known Benders decomposition technique is applied in this paper. Accordingly, the resulted MINLP optimization problem is handled by decomposing the problem into two levels. The first level (master problem) is a mixed-integer linear problem and the second one is a nonlinear subproblem. Figure 5 illustrates the proposed procedure including the steps. In the beginning, initial power flow is accomplished to find initial voltages and reactive power output accompanied by the initial values of the Jacobian matrix. Now, the iterative Benders decomposition method begins. The master problem minimizes total expected payment function, operating regions of energy providers and reactive power outputs, while the sub- problem solves an AC power flow and checks the feasibility of master problem. So, required updated parameters are added to the master problem. The mathematical formulation of master and slave problems are presented below. Further details of Benders decomposition method are given in .

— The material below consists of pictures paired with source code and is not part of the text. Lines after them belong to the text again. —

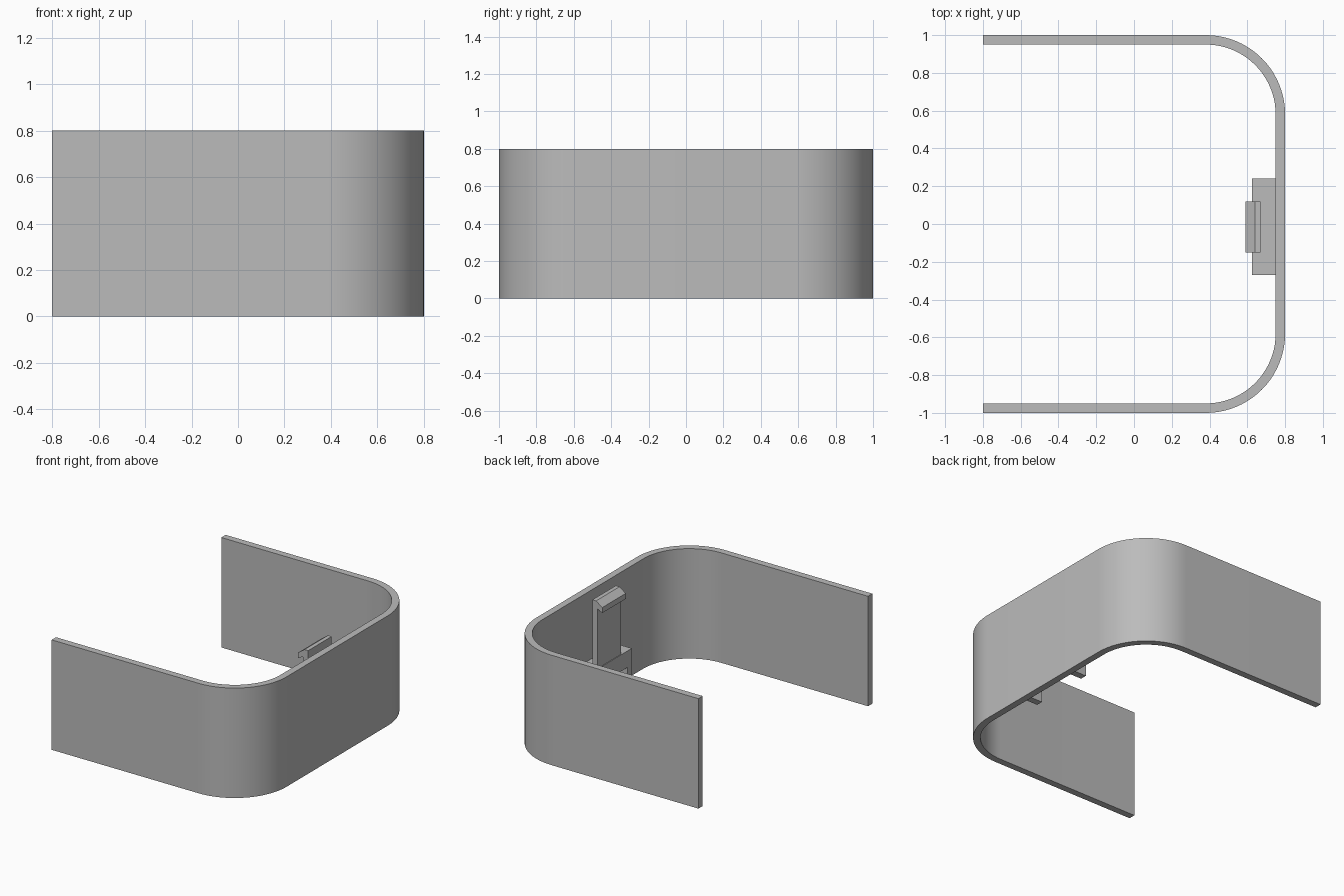
import bpy
import bmesh
from math import cos, sin, pi
from mathutils import Vector

cube = bpy.data.objects.get("Cube")
if cube:
    bpy.data.objects.remove(cube, do_unlink=True)

grey = bpy.data.materials.new("plain grey")
grey.use_nodes = True
COLOUR = (0.5, 0.5, 0.5, 1)
grey.diffuse_color = COLOUR
grey.node_tree.nodes["Principled BSDF"].inputs["Base Color"].default_value = COLOUR


def extrude_profile(name, points, offset, smooth=False):
    """Extrude a closed 3D outline along an offset vector."""
    bm = bmesh.new()
    face = bm.faces.new([bm.verts.new(p) for p in points])
    result = bmesh.ops.extrude_face_region(bm, geom=[face], use_keep_orig=True)
    moved = [g for g in result["geom"] if isinstance(g, bmesh.types.BMVert)]
    bmesh.ops.translate(bm, verts=moved, vec=Vector(offset))
    bmesh.ops.recalc_face_normals(bm, faces=bm.faces[:])
    mesh = bpy.data.meshes.new(name)
    bm.to_mesh(mesh)
    bm.free()
    mesh.materials.append(grey)
    obj = bpy.data.objects.new(name, mesh)
    bpy.context.collection.objects.link(obj)
    if smooth:
        bpy.ops.object.select_all(action="DESELECT")
        obj.select_set(True)
        bpy.context.view_layer.objects.active = obj
        bpy.ops.object.shade_smooth_by_angle()
    return obj


def side_part(name, profile, y0, y1):
    """Part with an x-z profile that runs from y0 to y1."""
    return extrude_profile(name, [(x, y0, z) for x, z in profile], (0, y1 - y0, 0))


def box_profile(x0, x1, z0, z1):
    return [(x0, z0), (x1, z0), (x1, z1), (x0, z1)]


# Curved band: two straight sides joined by rounded corners
HALF_X, HALF_Y, HEIGHT = 0.8, 1.0, 0.8
CORNER, WALL, STEPS = 0.42, 0.05, 20


def band_line(radius):
    cx, cy = HALF_X - CORNER, HALF_Y - CORNER
    arc = [(cx + radius * sin(i / STEPS * pi / 2),
            cy + radius * cos(i / STEPS * pi / 2)) for i in range(STEPS + 1)]
    half = [(-HALF_X, cy + radius)] + arc
    return half + [(x, -y) for x, y in reversed(half)]


outline = band_line(CORNER) + band_line(CORNER - WALL)[::-1]
extrude_profile("curved_band", [(x, y, 0) for x, y in outline], (0, 0, HEIGHT), True)

# Clip: mounting block on the inner wall, with a rib below each end
INNER = HALF_X - WALL
side_part("clip_block", box_profile(0.625, INNER, 0.18, 0.30), -0.27, 0.24)
for side, y in (("front", -0.27), ("back", 0.19)):
    side_part(side + "_rib", box_profile(0.625, INNER, 0.03, 0.18), y, y + 0.05)

# Clip: upright arm ending in a chamfered hook
arm = [(0.63, 0.30), (0.67, 0.30), (0.67, 0.79), (0.64, 0.79),
       (0.59, 0.755), (0.59, 0.715), (0.63, 0.735)]
side_part("hooked_arm", arm, -0.15, 0.12)
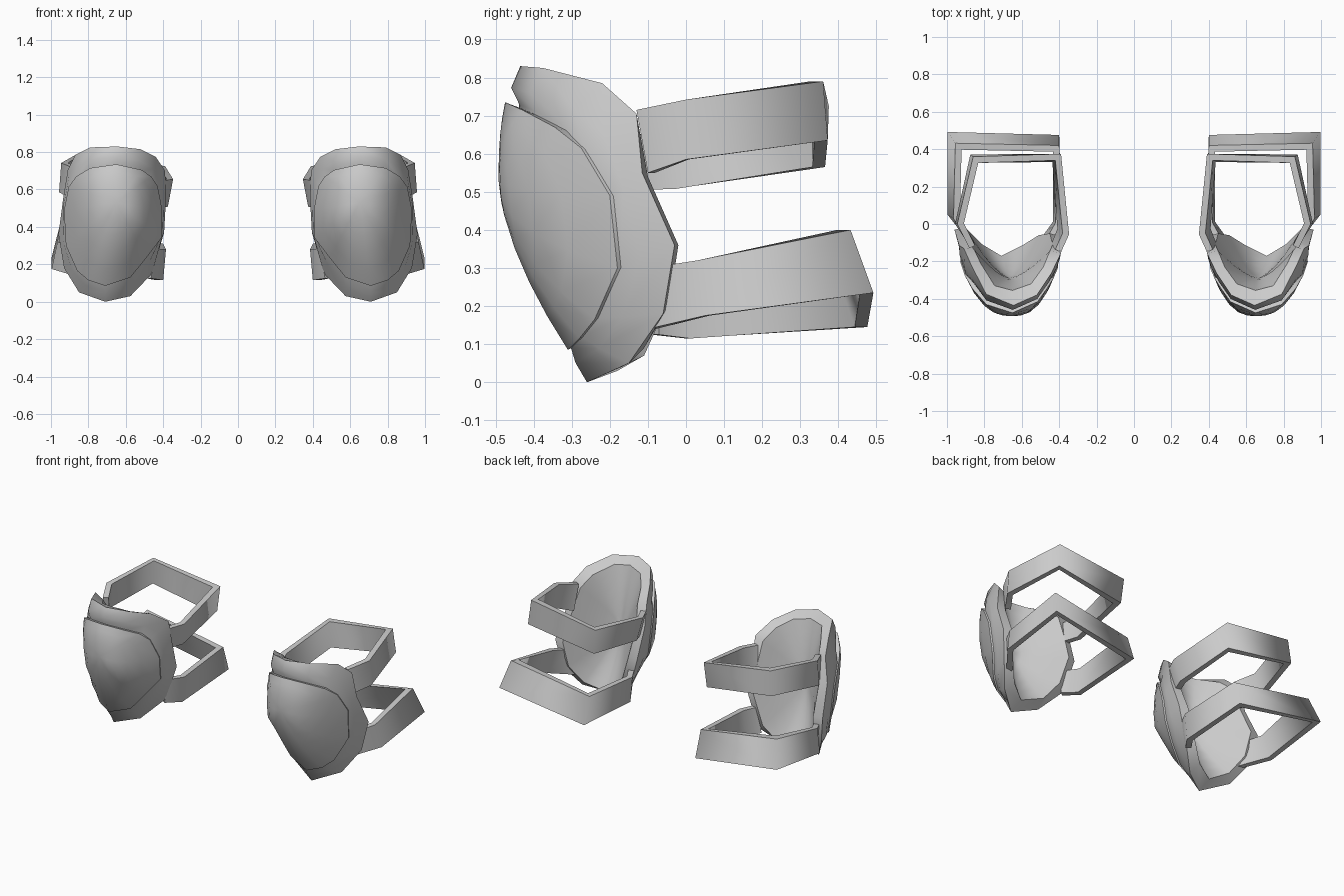
import bpy
import bmesh
import math
from mathutils import Vector

cube = bpy.data.objects.get("Cube")
if cube:
    bpy.data.objects.remove(cube, do_unlink=True)

grey = bpy.data.materials.new("plain_grey")
grey.use_nodes = True
colour = (0.6, 0.6, 0.6, 1.0)
grey.diffuse_color = colour
grey.node_tree.nodes["Principled BSDF"].inputs["Base Color"].default_value = colour

# Matching loops of the left pad, clockwise from the top
CAP_RIM = [Vector(p) for p in (
    (.65, -.475, .735), (.79, -.43, .715), (.865, -.345, .67), (.905, -.275, .615),
    (.93, -.20, .49), (.92, -.18, .30), (.86, -.24, .165), (.80, -.28, .115),
    (.71, -.31, .085), (.575, -.28, .13), (.49, -.25, .235), (.41, -.21, .34),
    (.405, -.23, .49), (.43, -.29, .62), (.465, -.345, .67), (.515, -.415, .705))]
FRAME_EDGE = [Vector(p) for p in (
    (.645, -.435, .83), (.79, -.375, .825), (.87, -.22, .785), (.91, -.13, .705),
    (.935, -.115, .55), (.96, -.03, .36), (.93, -.06, .18), (.85, -.15, .05),
    (.71, -.26, 0), (.575, -.18, .03), (.46, -.08, .15), (.395, -.065, .37),
    (.385, -.125, .55), (.39, -.155, .70), (.44, -.26, .775), (.52, -.38, .815))]
FRAME_INNER = [Vector(p) for p in (
    (.65, -.355, .80), (.745, -.33, .79), (.82, -.21, .745), (.855, -.135, .68),
    (.885, -.10, .54), (.90, -.02, .36), (.875, -.045, .20), (.81, -.11, .09),
    (.71, -.17, .04), (.59, -.11, .07), (.51, -.06, .18), (.45, -.05, .37),
    (.435, -.11, .54), (.45, -.145, .68), (.485, -.23, .745), (.55, -.32, .785))]

# Strap corners: outer top edge, then outer bottom edge, from inner end to outer end
UPPER = (((.39, -.15, .65), (.41, -.12, .505)), ((.347, -.055, .655), (.375, -.03, .508)),
         ((.39, .375, .725), (.405, .365, .565)), ((.86, .36, .79), (.875, .372, .635)),
         ((.945, 0, .742), (.957, 0, .585)), ((.88, -.13, .715), (.89, -.10, .55)))
LOWER = (((.44, -.10, .285), (.465, -.09, .125)), ((.385, 0, .28), (.40, 0, .115)),
         ((.40, .42, .31), (.40, .476, .145)), ((.955, .432, .40), (.997, .492, .235)),
         ((.965, .03, .32), (.997, .05, .175)), ((.90, -.10, .30), (.88, -.10, .14)))


def bridge(bm, a, b, closed=True):
    n = len(a)
    for i in range(n if closed else n - 1):
        j = (i + 1) % n
        bm.faces.new((a[i], a[j], b[j], b[i]))


def ring(bm, points):
    return [bm.verts.new(p) for p in points]


def crease(bm, loop, closed=True):
    """Keep a row of edges sharp."""
    for a, b in zip(loop, loop[1:] + loop[:1] if closed else loop[1:]):
        bm.edges.get((a, b)).smooth = False


def bowl(bm, rim, rim_points, centre, powers, steps=5):
    """Curved surface from a rim to a centre point, one curvature per rim point."""
    last = rim
    for s in range(steps - 1, 0, -1):
        t = s / steps
        pts = []
        for p, power in zip(rim_points, powers):
            q = centre.lerp(p, t)
            q.y = centre.y + (p.y - centre.y) * t ** power
            pts.append(q)
        new = ring(bm, pts)
        bridge(bm, last, new)
        last = new
    tip = bm.verts.new(centre)
    for i in range(len(last)):
        bm.faces.new((last[i], last[(i + 1) % len(last)], tip))


def tucked(points, scale, back, top_back):
    """Shrink a loop and push it back, more so along the top."""
    mid = Vector((.655, 0, .42))
    return [Vector((mid.x + (p.x - mid.x) * scale,
                    p.y + (top_back if p.z > .66 else back),
                    mid.z + (p.z - mid.z) * scale)) for p in points]


def build_cap(bm):
    rim = ring(bm, CAP_RIM)
    # fuller at the sides, flatter towards the chin
    powers = [2.6 - max(0, (.35 - p.z) / .265) for p in CAP_RIM]
    bowl(bm, rim, CAP_RIM, Vector((.65, -.492, .53)), powers)
    flange_pts = tucked(CAP_RIM, .94, .04, .05)
    flange = ring(bm, flange_pts)
    bridge(bm, rim, flange)
    bowl(bm, flange, flange_pts, Vector((.655, -.455, .50)), [2] * 16)
    crease(bm, rim)


def build_frame(bm):
    edge = ring(bm, FRAME_EDGE)
    # padded lip and the seat under the cap
    lip = ring(bm, [a.lerp(k, .6) for a, k in zip(FRAME_EDGE, CAP_RIM)])
    seat_pts = tucked(CAP_RIM, .985, .008, .037)
    seat = ring(bm, seat_pts)
    bridge(bm, edge, lip)
    bridge(bm, lip, seat)
    bowl(bm, seat, seat_pts, Vector((.655, -.44, .50)), [2] * 16)
    # back rim and hollow
    inner = ring(bm, FRAME_INNER)
    bridge(bm, edge, inner)
    bowl(bm, inner, FRAME_INNER, Vector((.665, -.29, .42)), [1.5] * 16)
    crease(bm, edge)
    crease(bm, inner)


def inset(points, amount):
    """Offset an open path sideways in plan, with mitred corners."""
    pts = [Vector(p) for p in points]
    normals = []
    for a, b in zip(pts, pts[1:]):
        d = (b - a).to_2d().normalized()
        normals.append(Vector((d.y, -d.x)))
    out = []
    for i, p in enumerate(pts):
        n0 = normals[max(i - 1, 0)]
        n1 = normals[min(i, len(normals) - 1)]
        m = (n0 + n1) / (1 + n0.dot(n1))
        out.append(p + Vector((m.x, m.y, 0)) * amount)
    return out


def build_strap(bm, corners, thick=.034):
    top = [Vector(c[0]) for c in corners]
    low = [Vector(c[1]) for c in corners]
    loops = [ring(bm, p) for p in (top, low, inset(low, thick), inset(top, thick))]
    for k in range(4):
        bridge(bm, loops[k], loops[(k + 1) % 4], closed=False)
    for end in (0, -1):
        cut = [lp[end] for lp in loops]
        bm.faces.new(cut)
        crease(bm, cut)
    for lp in loops:
        crease(bm, lp, closed=False)


def make(name, builder, side, angle):
    bm = bmesh.new()
    builder(bm)
    for v in bm.verts:
        v.co.x *= side
    bmesh.ops.recalc_face_normals(bm, faces=bm.faces)
    mesh = bpy.data.meshes.new(name)
    bm.to_mesh(mesh)
    bm.free()
    mesh.materials.append(grey)
    obj = bpy.data.objects.new(name, mesh)
    bpy.context.collection.objects.link(obj)
    bpy.ops.object.select_all(action='DESELECT')
    obj.select_set(True)
    bpy.context.view_layer.objects.active = obj
    bpy.ops.object.shade_smooth_by_angle(angle=math.radians(angle), keep_sharp_edges=True)


# Left pad and its mirrored twin
for label, side in (("left", 1), ("right", -1)):
    make(label + "_knee_cap", build_cap, side, 75)
    make(label + "_pad_frame", build_frame, side, 75)
    make(label + "_upper_strap", lambda bm: build_strap(bm, UPPER), side, 120)
    make(label + "_lower_strap", lambda bm: build_strap(bm, LOWER), side, 120)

5.3.2 CoNLL-2010 Experiments. The CoNLL-2010 shared task Learning to detect hedges and their scope in natural language text focused on uncertainty detection. Two subtasks were deﬁned at the shared task: The ﬁrst task sought to recognize sentences that contain some uncertain language in two different domains and the second task sought to recognize lexical cues together with their linguistic scope in biological texts (i.e., the text span in terms of constituency grammar that covers the part of the sentence that is modiﬁed by the cue). The lexical cue recognition subproblem of the second task 7 is identical to the problem setting used in this study, with the only major difference being the types of uncertainty addressed: In the CoNLL-2010 task biological texts contained only epistemic, doxastic, and investigation types of uncertainty. Apart from these differences, the CoNLL-2010 shared task offers an excellent testbed for comparing our uncertainty detection model with other state-of-the-art approaches for uncertainty detection and to compare different classiﬁcation approaches. Here we present our detailed experiments using the CoNLL data sets, analyze the performance of our models, and select the most suitable models for further experiments.
We present the ﬁrst attempt to give the robust reformulation for solving the box- constrained stochastic linear variational inequality problem. For three types of uncertain variables, the robust reformulation of SLVI(l, u, F) can be solved as either a quadratically constrained quadratic program (QCQP) or a convex program, which are all more tractable and can provide solutions for SLVI(l, u, F), no matter for monotone or non-monotone F.
ization projection minimization problem (), and show theoretically that () is a good ap- proximation. In Section , we develop a shrinkage-thresholding representation theory for the subproblem of () and propose a shrinkage-thresholding projection (STP) algorithm for (). The convergency of the STP algorithm is proved. Numerical results are demon- strated in Section to show that () is promising to provide a sparsest solution of LCP. 2 The l 1 regularized approximation